__EXERCISE DETAILS__
Look through the data and write out every line with the word "objects" in it.

__EXERCISE DATA__
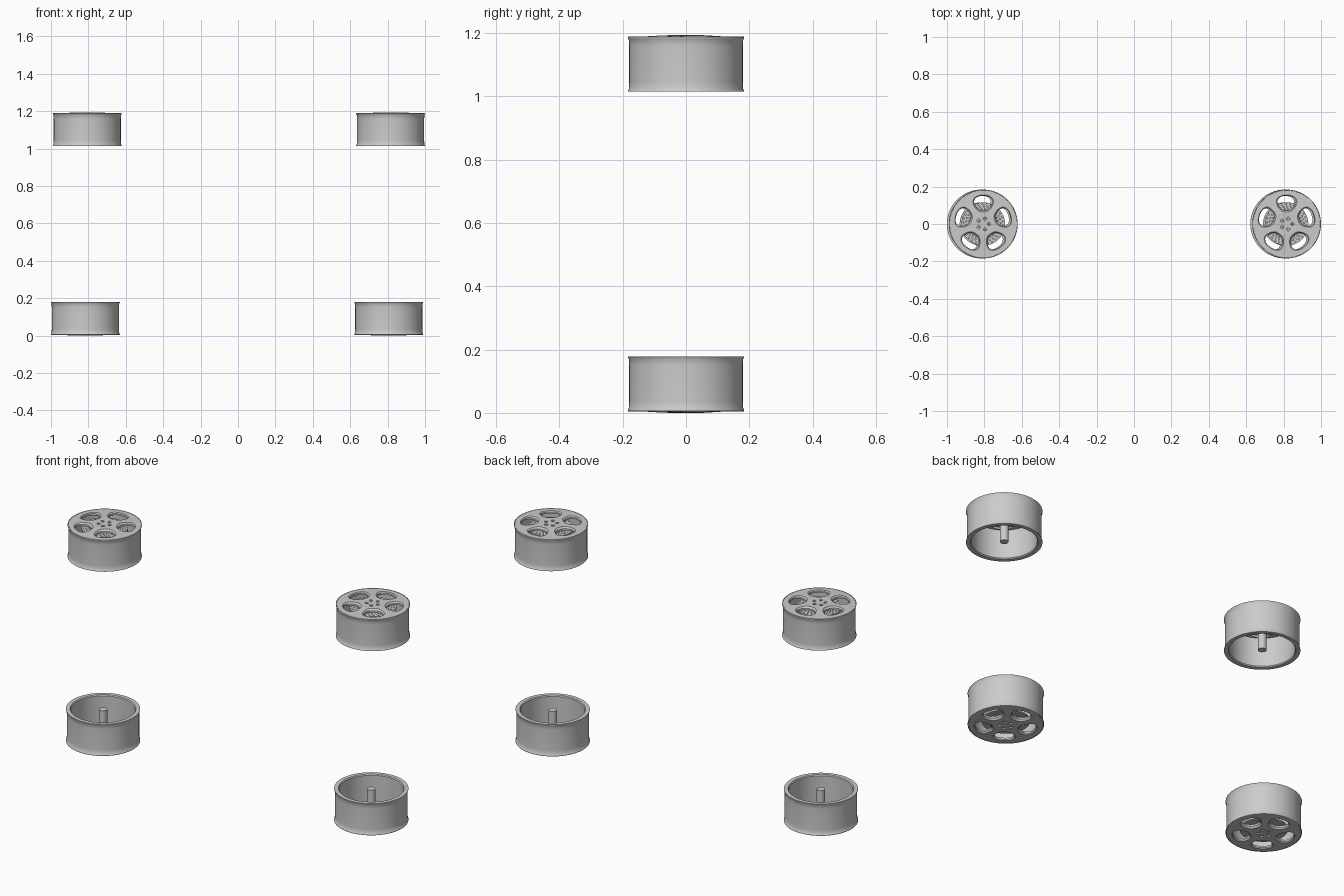
import bpy, bmesh
from math import sin, cos, pi, radians, copysign

if "Cube" in bpy.data.objects:
    bpy.data.objects.remove(bpy.data.objects["Cube"])

SEG = 80


def finish(name, bm, smooth=True):
    bmesh.ops.remove_doubles(bm, verts=bm.verts, dist=1e-6)
    bmesh.ops.recalc_face_normals(bm, faces=bm.faces)
    me = bpy.data.meshes.new(name)
    bm.to_mesh(me)
    bm.free()
    ob = bpy.data.objects.new(name, me)
    bpy.context.collection.objects.link(ob)
    return ob


def skin(bm, rings, wrap=False, caps=False):
    """Bridge a list of equally long closed rings of points."""
    vs = [[bm.verts.new(p) for p in r] for r in rings]
    pairs = list(zip(vs, vs[1:])) + ([(vs[-1], vs[0])] if wrap else [])
    n = len(vs[0])
    for a, b in pairs:
        for i in range(n):
            j = (i + 1) % n
            bm.faces.new((a[i], a[j], b[j], b[i]))
    if caps:
        bm.faces.new(vs[0])
        bm.faces.new(vs[-1])


def circle(r, z, n=SEG, cx=0, cy=0):
    return [(cx + r * cos(2 * pi * i / n), cy + r * sin(2 * pi * i / n), z) for i in range(n)]


def lathe(name, prof, wrap=False, caps=False, n=SEG):
    bm = bmesh.new()
    skin(bm, [circle(r, z, n) for r, z in prof], wrap, caps)
    return finish(name, bm)


def cut(ob, cutter):
    m = ob.modifiers.new("cut", 'BOOLEAN')
    m.operation, m.solver, m.object = 'DIFFERENCE', 'EXACT', cutter
    dg = bpy.context.evaluated_depsgraph_get()
    me = bpy.data.meshes.new_from_object(ob.evaluated_get(dg))
    ob.modifiers.clear()
    ob.data = me
    bpy.data.objects.remove(cutter)


def window(mid, grow, z, n=40):
    """Rounded window outline between two spokes, in polar form."""
    pts = []
    for i in range(n):
        t = 2 * pi * i / n
        u = copysign(abs(cos(t)) ** 0.75, cos(t))
        v = copysign(abs(sin(t)) ** 0.8, sin(t))
        r = 0.112 + (0.040 + grow) * v
        a = mid + (radians(24) + grow / 0.112) * u
        pts.append((r * cos(a), r * sin(a), z))
    return pts


# Barrel with small flanges at both ends
barrel = lathe("rim_barrel", [
    (0.184, 0.001), (0.184, 0.004), (0.1805, 0.010), (0.1795, 0.03), (0.1795, 0.145),
    (0.1805, 0.164), (0.184, 0.170), (0.184, 0.1745), (0.181, 0.1755), (0.176, 0.171),
    (0.160, 0.165), (0.159, 0.006), (0.163, 0.001)], wrap=True)

# Slightly domed spoke face
face = lathe("spoke_face", [
    (0.012, 0.1770), (0.022, 0.1780), (0.045, 0.1800), (0.075, 0.1790), (0.11, 0.1770),
    (0.155, 0.1745), (0.180, 0.1745), (0.180, 0.164), (0.155, 0.161), (0.012, 0.161)], caps=True)

# Five chamfered windows and five lug recesses
bm = bmesh.new()
for k in range(5):
    mid = pi / 2 + k * 2 * pi / 5
    skin(bm, [window(mid, g, z) for g, z in
              ((-0.001, 0.15), (-0.001, 0.170), (0.007, 0.1790), (0.007, 0.19))], caps=True)
    a = k * 2 * pi / 5
    skin(bm, [circle(0.0085, z, 20, 0.03 * cos(a), 0.03 * sin(a)) for z in (0.168, 0.19)], caps=True)
cut(face, finish("window_cutter", bm))

# Drilled brake disc behind the spokes
disc = lathe("brake_disc", [(0.02, 0.150), (0.116, 0.150), (0.116, 0.158), (0.02, 0.158)], caps=True)
bm = bmesh.new()
for row, r in enumerate((0.080, 0.093, 0.106)):
    for k in range(30):
        a = 2 * pi * (k + row / 3) / 30
        skin(bm, [circle(0.0032, z, 8, r * cos(a), r * sin(a)) for z in (0.14, 0.17)], caps=True)
cut(disc, finish("drill_cutter", bm))

# Axle stub and hub
axle = lathe("axle_stub", [(0.021, 0.004), (0.021, 0.152)], caps=True, n=32)
hub = lathe("hub", [(0.055, 0.156), (0.055, 0.163)], caps=True, n=48)

# Hexagonal lug nuts
bm = bmesh.new()
for k in range(5):
    a = k * 2 * pi / 5
    skin(bm, [circle(r, z, 6, 0.03 * cos(a), 0.03 * sin(a)) for r, z in
              ((0.0055, 0.166), (0.0055, 0.173), (0.004, 0.1745))], caps=True)
nuts = finish("lug_nuts", bm)

parts = [barrel, face, disc, axle, hub, nuts]
for p in parts:
    bpy.ops.object.select_all(action='DESELECT')
    p.select_set(True)
    bpy.context.view_layer.objects.active = p
    bpy.ops.object.shade_smooth_by_angle(angle=radians(30))

# Four wheels: upper pair faces up, lower pair is turned over
places = [("upper_left", -0.806, 1.014, 0), ("upper_right", 0.816, 1.014, 0),
          ("lower_left", -0.816, 0.180, pi), ("lower_right", 0.806, 0.180, pi)]
for label, x, z, turn in places:
    for p in parts:
        ob = p.copy()
        ob.name = f"{label}_{p.name}"
        ob.location = (x, 0, z)
        ob.rotation_euler = (0, turn, 0)
        bpy.context.collection.objects.link(ob)
for p in parts:
    bpy.data.objects.remove(p)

__YOUR SOLUTION__
if "Cube" in bpy.data.objects:
    bpy.data.objects.remove(bpy.data.objects["Cube"])
    ob = bpy.data.objects.new(name, me)
    bpy.context.collection.objects.link(ob)
    bpy.data.objects.remove(cutter)
    bpy.context.view_layer.objects.active = p
        bpy.context.collection.objects.link(ob)
    bpy.data.objects.remove(p)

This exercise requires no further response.